Here’s what we now know about Oregon State pitcher Luke Heimlich: He’s the top pitcher on the nation’s No. 1-ranked college baseball team, a major league prospect who has led the Beavers into this weekend’s NCAA Super Regional against Vanderbilt.
He’s also a registered sex offender, having pleaded guilty to a single charge of molesting a 6-year-old family member in his home state of Washington when he was 15. Prosecutors there initially charged him with two counts of molestation — a Class A felony in Washington — over incidents that took place from September 2009 through September 2010 (the victim was 4 years old when it began) and from September 2011 to December 2011. Heimlich eventually pleaded guilty to one count of molestation as part of an agreement in which prosecutors dropped the other charge.
“I admit that I had sexual contact” with the girl, Heimlich wrote in the documents concerning the plea deal, which called for him to serve 40 weeks of detention at a juvenile rehabilitation facility. But that part of the sentence was suspended and he served no time. Instead, he entered a diversion program, received two years of probation and was ordered to attend sex offender treatment for two years.
Heimlich also was ordered to register as a Level 1 sex offender in Washington state, a category that characterizes the offender as having “the lowest possible risk to the community and their likelihood to re-offend is considered minimal.” Still, Oregon law mandated that he was required to register as a sex offender in that state when he arrived in Corvallis to play baseball for the Beavers in September 2014. At some point around that time he did, but this year he failed to update his status as required and in April he was charged with a misdemeanor, a charge that later was dismissed when prosecutors agreed that he did not have sufficient knowledge of Oregon reporting requirements.
And that’s how the Oregonian learned that Luke Heimlich was a sex offender, because his misdemeanor citation for failure to update his status became a matter of public record. The newspaper then was able to obtain the court documents from Washington state via an open-records request, because although most cases involving crimes committed by juveniles are kept sealed, “Washington considers the type of crime Heimlich committed to be so serious that the records are not confidential for juvenile offenders,” the Oregonian’s Mark Katches wrote in an explanation of how the paper came about the story when it did.

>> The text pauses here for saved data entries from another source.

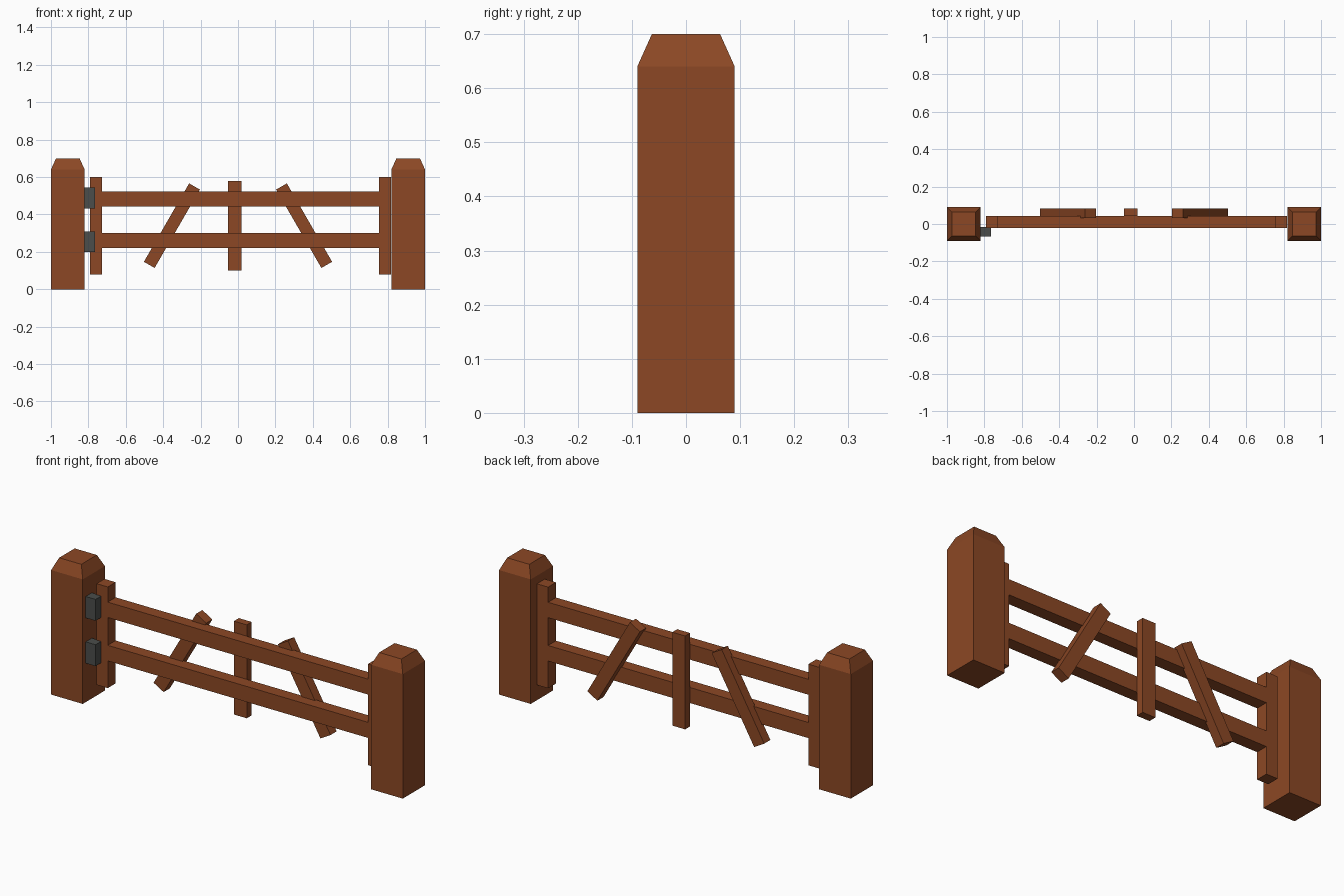
import bpy, bmesh, math
from mathutils import Matrix, Vector

if "Cube" in bpy.data.objects:
    bpy.data.objects.remove(bpy.data.objects["Cube"])


def material(name, colour):
    m = bpy.data.materials.new(name)
    m.diffuse_color = (*colour, 1)
    m.use_nodes = True
    m.node_tree.nodes["Principled BSDF"].inputs["Base Color"].default_value = m.diffuse_color
    return m


wood = material("brown_wood", (0.262, 0.064, 0.018))
iron = material("dark_iron", (0.07, 0.075, 0.07))


def finish(name, bm, mat):
    mesh = bpy.data.meshes.new(name)
    bm.to_mesh(mesh)
    bm.free()
    mesh.materials.append(mat)
    obj = bpy.data.objects.new(name, mesh)
    bpy.context.collection.objects.link(obj)
    return obj


def box(name, x, y, z, mat=wood, tilt=0.0):
    """Box from (min, max) ranges, tilted about y through its centre."""
    centre = Vector([sum(r) / 2 for r in (x, y, z)])
    size = [r[1] - r[0] for r in (x, y, z)]
    bm = bmesh.new()
    bmesh.ops.create_cube(bm, size=1, matrix=Matrix.Diagonal((*size, 1)))
    obj = finish(name, bm, mat)
    obj.location = centre
    obj.rotation_euler.y = tilt
    return obj


# Square posts with chamfered caps
def post(name, cx):
    bm = bmesh.new()
    shape = Matrix.Translation((0, 0, 0.32)) @ Matrix.Diagonal((0.18, 0.18, 0.64, 1))
    bmesh.ops.create_cube(bm, size=1, matrix=shape)
    top = max(bm.faces, key=lambda f: f.calc_center_median().z)
    new = bmesh.ops.extrude_face_region(bm, geom=[top])["geom"]
    for v in (g for g in new if isinstance(g, bmesh.types.BMVert)):
        v.co = (v.co.x * 0.7, v.co.y * 0.7, 0.7)
    if top.is_valid:
        bmesh.ops.delete(bm, geom=[top], context='FACES_ONLY')
    bmesh.ops.recalc_face_normals(bm, faces=bm.faces)
    finish(name, bm, wood).location.x = cx


post("left_post", -0.91)
post("right_post", 0.91)

# Gate frame
frame_y = (-0.021, 0.043)
box("left_stile", (-0.79, -0.726), frame_y, (0.08, 0.6))
box("right_stile", (0.754, 0.818), frame_y, (0.08, 0.6))
for name, z in (("upper_rail", (0.443, 0.522)), ("lower_rail", (0.22, 0.3))):
    box(name, (-0.726, 0.754), frame_y, z)

# Centre picket and slanted braces behind the rails
box("centre_picket", (-0.053, 0.02), (0.043, 0.083), (0.1, 0.58))
for name, s in (("left_brace", -1), ("right_brace", 1)):
    cx = s * 0.3535
    box(name, (cx - 0.033, cx + 0.033), (0.033, 0.083), (0.098, 0.582),
        tilt=-s * math.radians(30))

# Iron hinges on the front
for name, z in (("upper_hinge", (0.433, 0.543)), ("lower_hinge", (0.2, 0.31))):
    box(name, (-0.82, -0.764), (-0.066, -0.016), z, iron)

The timing of the story was unfortunate — with the top-ranked Beavers two wins away from the College World Series — but ultimately irrelevant. The Oregonian published the story when it was fully reported, and that just happened to be on the eve of the Super Regionals. It would have garnered similar notice if it had been published earlier this year, or last year, or anytime since Heimlich’s arrival in Corvallis. It would have been even more impactful had it been published after he had been selected in next week’s MLB draft. According to Baseball America, Heimlich is the 43rd-best prospect in the nation, though the publication announced Thursday that it was removing him from its all-America team. Editor John Manuel also said that MLB teams already knew about Heimlich’s past.
To answer several questions, it sounds like several teams did already know the Heimlich news; we’re all the ones just finding out.
— John Manuel (@johnmanuelba) June 8, 2017
But going beyond Heimlich’s horrible crime, the fact that he fulfilled the requirements of his guilty plea and questions about the timing of the story, this story illustrates the gray areas surrounding colleges’ acceptance of convicted criminals. On the one hand, there is a movement afoot to open higher education to more people, felons included, and in 2016 the U.S. Department of Education directed colleges and universities “to narrowly target the questions they ask applicants about criminal backgrounds,” the Oregonian’s Danny Moran and Brad Schmidt wrote. Plus, Oregon State has no policy barring student-athletes with past felony convictions from playing for the school’s athletic teams and does not ask prospective student-athletes to disclose prior criminal convictions during the admissions process, the Oregonian reported.
However, Oregon State does have a policy regarding registered sex offenders. Once school officials become aware that one of their students has a sex crime on their record — whether they are informed by the students themselves or informed by the police — they are banned from the residence halls and from working in any capacity with minors through student employment, teaching, volunteer or outreach programs. Plus, the athletic department is supposed to be notified when the school discovers that a student-athlete is a sex offender.
It’s unclear whether the school followed that policy. On Thursday, after the Oregonian published its story, Oregon State President Ed Ray issued a statement in which he didn’t reveal when the school became aware that Heimlich was a registered sex offender. He merely laid out the school’s policies while also calling the situation “disturbing” and saying that “OSU does not condone the conduct as reported.” Likewise, no one at the school would confirm to the Oregonian when they became aware of Heimlich’s status as a sex offender, whether Heimlich disclosed this fact to anyone at the school when he arrived on camps or even if they knew about it before the Oregonian published its story.
Heimlich remains on the team after compiling an 11-1 record with a 0.76 ERA this season, and Oregon State’s coach said he could take the mound in the Super Regional.
“I expect the potential he could be pitching this weekend,” Coach Pat Casey said Thursday, via another Oregonian story.
The mother of Heimlich’s victim wonders how that can be possible.
“I’m appalled that the college he’s going to would even have him on their team,” she told the Oregonian.